I open the door and it’s dark inside. She’s lying on the couch, her head wrapped in a towel like the Prell girl. She’s got a blanket pulled up to her chin.
“Good morning,” I try cheerful first. Cheerful is always better. She hasn’t slept in the bed again. “Still on the couch?” I ask, as if I’m surprised. I’m not. Once she spent nine months on my father’s couch, moving only to nibble at food and go to the bathroom.
Her eyes lock on me. She murmurs something. Good morning, I suppose. “How do you feel this morning?” Stupid question.
After a long time, she replies, just above the threshold of my hearing. “Not too good today.” Same answer, different day. I push the cart away, the remnants of her breakfast coagulating under the stainless steel. She doesn’t blink.
I try small talk. It supposed to rain today. Did you watch the baseball game last night? Sometimes my questions just get sucked up into the air register. Sometimes she answers, after long pauses. I’m learning to be patient again. The space between our words is like the space between planets, between atoms, the endless nothingness that is the universe or God or just plain old nothingness.
I open the shade and the light pours in. It’s a private room on a regular floor. After ICU and PCU, she has graduated. Next stop? Discharge.
She has no insurance, no Medicaid and the social worker told me that they need this bed. She said that she would write on her chart that there was no safe discharge plan. That’s because I don’t have health care power of attorney. I don’t have anything in fact. HIPPA means they can’t tell me anything. She is technically in charge of her own fate. The only problem with that is she is quite mad.
She sits up after awhile and begins rubbing her face furiously. A small blemish start to bleed and I hand her some Johnson’s Baby Lotion. “Here, I bet your skin is dry.” She fumbles with it and I take it back and squeeze the pink lotion on her palm. She rubs again. And then she rubs her hands together furiously. She never stops rubbing for the next two hours.
I read her the paper. It never took that long before and now, in the age of Internet news, it takes even less time. The city election will have a do-over in one of the wards because seven people voted who shouldn’t have. I read her the article about Jay-Z suing David Ortiz. She likes country rock, but she knows her baseball.
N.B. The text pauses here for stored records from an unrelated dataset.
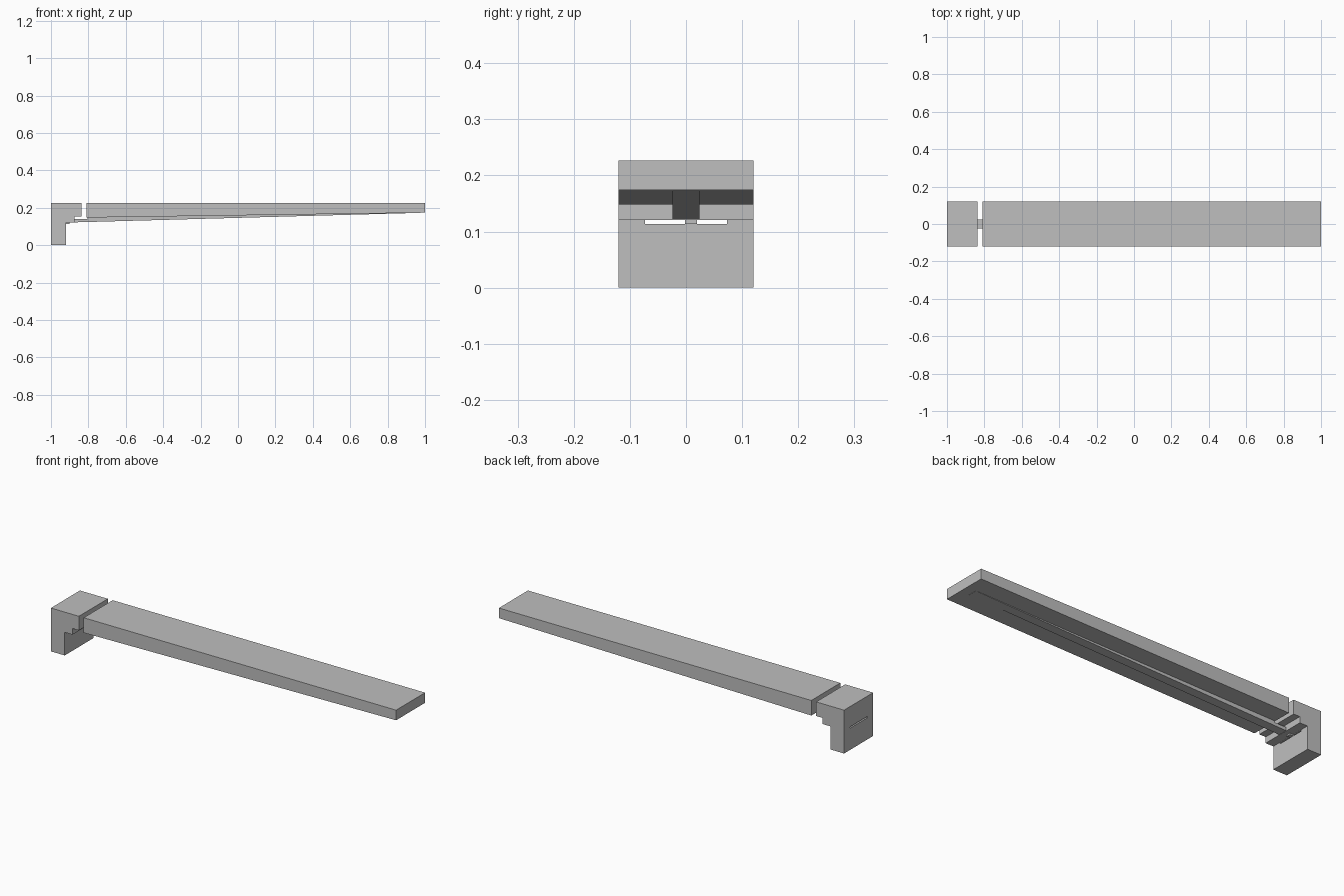
import bpy, bmesh

if "Cube" in bpy.data.objects:
    bpy.data.objects.remove(bpy.data.objects["Cube"])

grey = bpy.data.materials.new("light grey")
grey.diffuse_color = (0.52, 0.52, 0.52, 1)
grey.use_nodes = True
grey.node_tree.nodes["Principled BSDF"].inputs["Base Color"].default_value = grey.diffuse_color


def extrude_profile(name, points, y0, y1):
    """Extrude an x-z outline along y."""
    bm = bmesh.new()
    face = bm.faces.new([bm.verts.new((x, y0, z)) for x, z in points])
    ext = bmesh.ops.extrude_face_region(bm, geom=[face])
    moved = [v for v in ext["geom"] if isinstance(v, bmesh.types.BMVert)]
    bmesh.ops.translate(bm, verts=moved, vec=(0, y1 - y0, 0))
    bmesh.ops.recalc_face_normals(bm, faces=bm.faces)
    mesh = bpy.data.meshes.new(name)
    bm.to_mesh(mesh)
    bm.free()
    mesh.materials.append(grey)
    obj = bpy.data.objects.new(name, mesh)
    bpy.context.collection.objects.link(obj)
    return obj


def box(name, x0, x1, y0, y1, z0, z1):
    return extrude_profile(name, [(x0, z0), (x1, z0), (x1, z1), (x0, z1)], y0, y1)


W = 0.12
TOP = 0.227

# Stepped end block with a downward leg
block = extrude_profile("end_block", [
    (-1, 0), (-0.92, 0), (-0.92, 0.121), (-0.875, 0.121), (-0.875, 0.153),
    (-0.838, 0.153), (-0.838, TOP), (-1, TOP)], -W, W)

# Thin slot through the leg
cutter = box("slot_cutter", -1.05, -0.91, -0.073, 0.073, 0.1135, 0.1205)
cutter.hide_render = True
cutter.hide_viewport = True
cut = block.modifiers.new("slot", "BOOLEAN")
cut.operation = "DIFFERENCE"
cut.solver = "EXACT"
cut.object = cutter

# Long bar, thinning towards its far end
extrude_profile("long_bar", [
    (-0.81, 0.148), (1, 0.174), (1, TOP), (-0.81, TOP)], -W, W)

# Tapered rib under the bar, bridging the gap to the block
extrude_profile("tapered_rib", [
    (-0.89, 0.122), (-0.81, 0.124), (0.95, 0.1725), (0.95, 0.176),
    (-0.805, 0.152), (-0.805, 0.14), (-0.89, 0.14)], -0.024, 0.024)

# Small tongue inside the slot
box("slot_tongue", -0.97, -0.90, -0.002, 0.02, 0.1135, 0.122)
I think she nods.
I skip the editorial about James Madison. She doesn’t care about federal power or states rights. “I’m not feeling too good today.” I put down the paper and look at her. “What feels bad?”
Silence, except for the laughter of the nurses outside the door. The hostess (hospitals have hostesses now) comes by to take her dinner and breakfast orders. I guess that means she’s going to be here another day.
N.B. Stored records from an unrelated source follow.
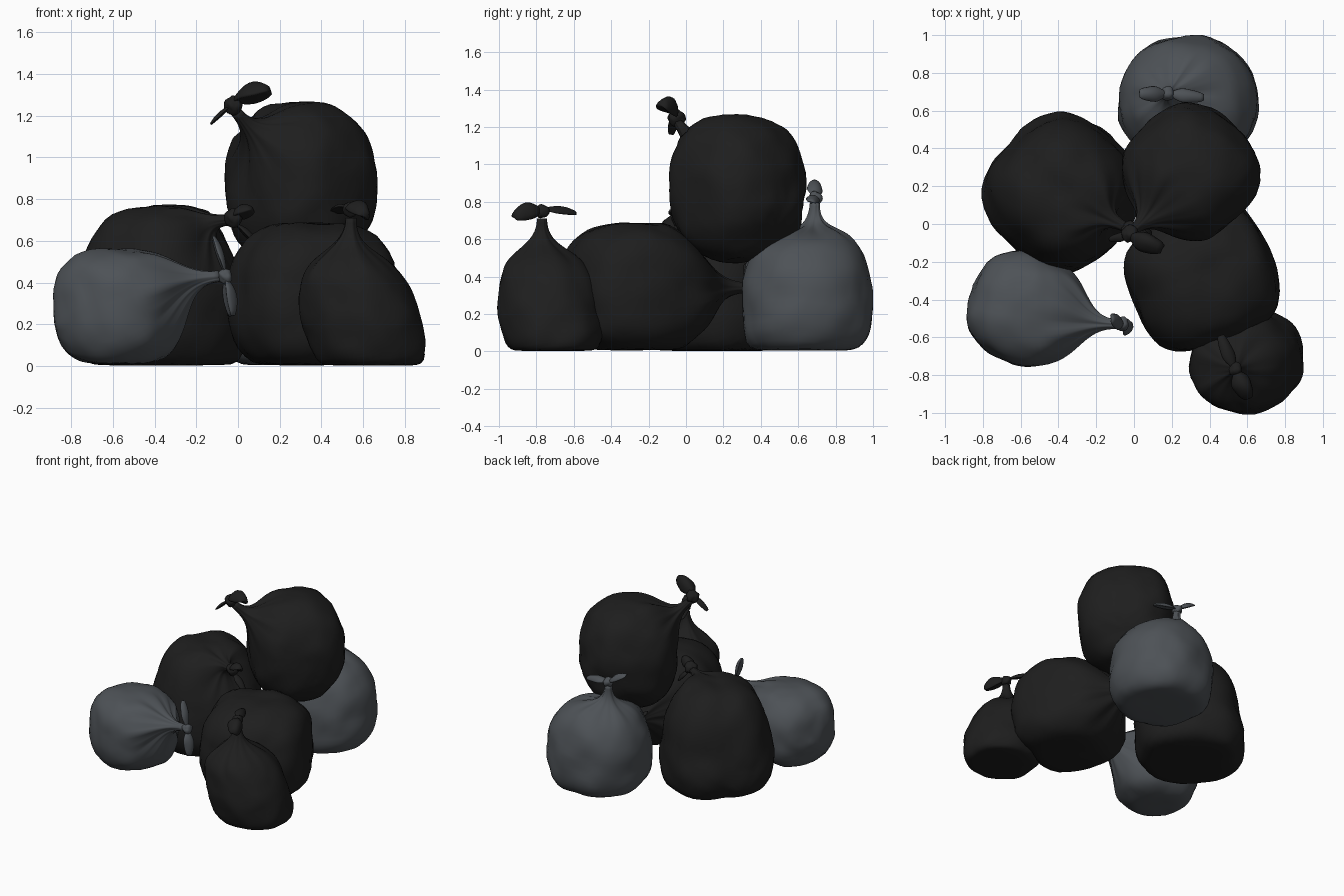
import bpy, bmesh, math
from mathutils import Vector, Matrix, noise

cube = bpy.data.objects.get("Cube")
if cube:
    bpy.data.objects.remove(cube, do_unlink=True)


def make_material(name, color):
    m = bpy.data.materials.new(name)
    m.use_nodes = True
    m.diffuse_color = color
    bsdf = m.node_tree.nodes["Principled BSDF"]
    bsdf.inputs["Base Color"].default_value = color
    bsdf.inputs["Roughness"].default_value = 0.6
    return m


black = make_material("black plastic", (0.013, 0.013, 0.013, 1))
grey = make_material("grey plastic", (0.075, 0.084, 0.094, 1))
SEGMENTS, BODY_RINGS, NECK_RINGS = 56, 24, 18


def finish(bm, name, mat):
    bmesh.ops.recalc_face_normals(bm, faces=bm.faces)
    mesh = bpy.data.meshes.new(name)
    bm.to_mesh(mesh)
    bm.free()
    mesh.materials.append(mat)
    mesh.shade_smooth()
    obj = bpy.data.objects.new(name, mesh)
    bpy.context.collection.objects.link(obj)
    return obj


def skin(bm, rings):
    # Bridge successive rings of points and close both ends
    rows = [[bm.verts.new(p) for p in ring] for ring in rings]
    n = len(rows[0])
    for a, b in zip(rows, rows[1:]):
        for i in range(n):
            j = (i + 1) % n
            bm.faces.new((a[i], a[j], b[j], b[i]))
    bm.faces.new(rows[0])
    bm.faces.new(rows[-1])


def frame(axis):
    # Two directions square to the axis
    side = axis.cross(Vector((0.31, 0.2, 0.93))).normalized()
    return side, axis.cross(side)


def bag_body(name, mat, center, half, yaw, neck, neck_dir, shoulder, plan, upright, taper=0.0, lean=(0, 0)):
    # Rounded sack whose shoulder is gathered in pleats up to the tied neck
    center, neck = Vector(center), Vector(neck)
    neck_dir = Vector(neck_dir).normalized()
    axis = (neck - center).normalized()
    u, v = frame(axis)
    nu = (u - neck_dir * u.dot(neck_dir)).normalized()
    nv = neck_dir.cross(nu)
    turn = Matrix.Rotation(math.radians(yaw), 3, "Z")
    start = math.radians(shoulder)
    reach = (neck - center).length

    def surface(theta, phi):
        d = axis * math.cos(theta) + (u * math.cos(phi) + v * math.sin(phi)) * math.sin(theta)
        x, y, z = (abs(c / h) for c, h in zip(turn.transposed() @ d, half))
        r = ((x**plan + y**plan) ** (upright / plan) + z**upright) ** (-1 / upright)
        r *= 1 + 0.05 * noise.noise(d * 2.2 + center * 7) + 0.012 * noise.noise(d * 6 + center)
        p = d * r
        wide = 1 - taper * p.z / half[2]
        return center + Vector((p.x * wide + lean[0] * p.z, p.y * wide + lean[1] * p.z, p.z))

    rings = []
    for k in range(BODY_RINGS + NECK_RINGS + 1):
        ring = []
        for i in range(SEGMENTS):
            phi = math.tau * i / SEGMENTS
            if k < BODY_RINGS:
                theta = math.pi - 0.04 - (math.pi - 0.04 - start) * k / BODY_RINGS
                p = surface(theta, phi)
            else:
                t = (k - BODY_RINGS) / NECK_RINGS
                p0 = surface(start, phi)
                tangent = (p0 - surface(start + 0.06, phi)).normalized()
                rim = (nu * math.cos(phi) + nv * math.sin(phi)) * 0.026
                p1 = p0 + tangent * reach * 0.3
                p2 = neck + rim - neck_dir * reach * 0.32
                s = 1 - t
                p = p0 * s**3 + p1 * 3 * s * s * t + p2 * 3 * s * t * t + (neck + rim) * t**3
                # Pleats fan out from the neck and fade into the body
                pleat = math.sin(phi * 9 + 2 * math.sin(phi * 2 + center.x * 5))
                pleat += 0.6 * math.sin(phi * 5 + center.y * 9)
                mid = center + axis * (p - center).dot(axis)
                p = p + (p - mid) * 0.085 * pleat * t * (1.1 - 0.6 * t)
            # The sack settles softly onto the ground
            p.z = 0.5 * (p.z + math.hypot(p.z, 0.028))
            ring.append(p)
        rings.append(ring)
    bm = bmesh.new()
    skin(bm, rings)
    finish(bm, name + "_body", mat)


def knot(name, mat, at, size=0.036):
    bm = bmesh.new()
    bmesh.ops.create_icosphere(bm, subdivisions=3, radius=size)
    for vert in bm.verts:
        vert.co *= 1 + 0.25 * noise.noise(vert.co * 40)
        vert.co += Vector(at)
    finish(bm, name + "_knot", mat)


def tail(name, mat, root, tip, width, thick=0.35):
    # Crumpled leaf of loose plastic past the knot
    root, tip = Vector(root), Vector(tip)
    axis = (tip - root).normalized()
    u, v = frame(axis)
    rings = []
    for k in range(11):
        t = k / 10
        w = width * (0.22 + 0.78 * math.sin(math.pi * min(1, t * 0.93 + 0.02)) ** 0.9) * (1 - 0.25 * (1 - t))
        c = root.lerp(tip, t) + Vector((0, 0, 0.12 * width * math.sin(t * math.pi)))
        rings.append([c + u * w * math.cos(a) * (1 + 0.12 * math.sin(7 * t))
                      + v * w * thick * (math.sin(a) + 0.5 * math.cos(2 * a))
                      for a in (math.tau * i / 14 for i in range(14))])
    bm = bmesh.new()
    skin(bm, rings)
    finish(bm, name + "_tail", mat)


# Grey bag lying at the front right
bag_body("front_right_bag", grey, (-0.575, -0.45, 0.275), (0.295, 0.295, 0.285), -22,
         (-0.09, -0.53, 0.43), (1, -0.05, 0.1), 52, 2.5, 2.8)
knot("front_right_bag", grey, (-0.06, -0.53, 0.43))
tail("front_right_bag_upper", grey, (-0.06, -0.53, 0.44), (-0.12, -0.5, 0.62), 0.05)
tail("front_right_bag_lower", grey, (-0.06, -0.53, 0.42), (-0.03, -0.55, 0.24), 0.06, 0.5)

# Large black bag leaning at the right
bag_body("right_bag", black, (-0.375, 0.165, 0.35), (0.375, 0.375, 0.42), 45,
         (-0.04, -0.02, 0.7), (0.8, -0.4, 0.05), 40, 2.6, 3, 0.16)
knot("right_bag", black, (-0.02, -0.03, 0.71), 0.045)
tail("right_bag_upper", black, (-0.03, -0.03, 0.71), (0.07, -0.07, 0.75), 0.05, 0.6)
tail("right_bag_lower", black, (-0.01, -0.03, 0.68), (0.09, -0.05, 0.58), 0.045)

# Black bag in the middle, tied towards the back
bag_body("middle_bag", black, (0.365, -0.285, 0.33), (0.385, 0.36, 0.36), 22,
         (0.22, 0.34, 0.34), (-0.2, 1, 0), 48, 2.9, 2.9, 0.04)
knot("middle_bag", black, (0.22, 0.36, 0.34))
tail("middle_bag_upper", black, (0.21, 0.36, 0.35), (0.1, 0.33, 0.47), 0.045)
tail("middle_bag_lower", black, (0.22, 0.36, 0.33), (0.2, 0.33, 0.17), 0.045)

# Grey bag standing at the back
bag_body("back_bag", grey, (0.285, 0.645, 0.29), (0.365, 0.35, 0.34), 0,
         (0.18, 0.69, 0.8), (-0.05, 0.05, 1), 44, 2.1, 3, 0.07)
knot("back_bag", grey, (0.18, 0.69, 0.82))
tail("back_bag_left", grey, (0.19, 0.69, 0.82), (0.37, 0.67, 0.8), 0.045)
tail("back_bag_right", grey, (0.17, 0.69, 0.83), (0.03, 0.69, 0.91), 0.05)

# Small black bag standing at the front left
bag_body("front_left_bag", black, (0.59, -0.725, 0.23), (0.285, 0.275, 0.31), 0,
         (0.54, -0.77, 0.71), (0, 0, 1), 53, 2.1, 2.8, 0.05, (-0.22, -0.08))
knot("front_left_bag", black, (0.54, -0.77, 0.75))
tail("front_left_bag_front", black, (0.54, -0.78, 0.76), (0.61, -0.92, 0.72), 0.065, 0.6)
tail("front_left_bag_back", black, (0.53, -0.76, 0.76), (0.46, -0.59, 0.74), 0.045)

# Black bag resting on top of the pile
bag_body("top_bag", black, (0.3, 0.275, 0.87), (0.335, 0.345, 0.395), 45,
         (-0.01, -0.04, 1.22), (-0.6, -0.5, 0.75), 44, 2.5, 2.4)
knot("top_bag", black, (-0.02, -0.05, 1.25), 0.045)
tail("top_bag_upper", black, (-0.02, -0.06, 1.27), (0.15, -0.13, 1.32), 0.065, 0.7)
tail("top_bag_lower", black, (-0.03, -0.06, 1.25), (-0.13, -0.08, 1.16), 0.03)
I start on the sports pages.
Why is mental illness so scary? This is a disease, like any other. Cancer or Parkinson’s or Alzheimer’s ravage the body and soul, but they do not have the terror that comes with madness. Maybe it’s because I know it’s hereditary. Maybe because I struggle with my own dark side, always terrified that I, too will slip off the precarious path of normal into the bottomless pit. It happened to my brother. Sure he was always a little peculiar, but then one day, without warning he tried to kill his boss. Am I going to find my hands around someone’s throat when the levees of the genome finally break?
I cry most of the two hours back home again.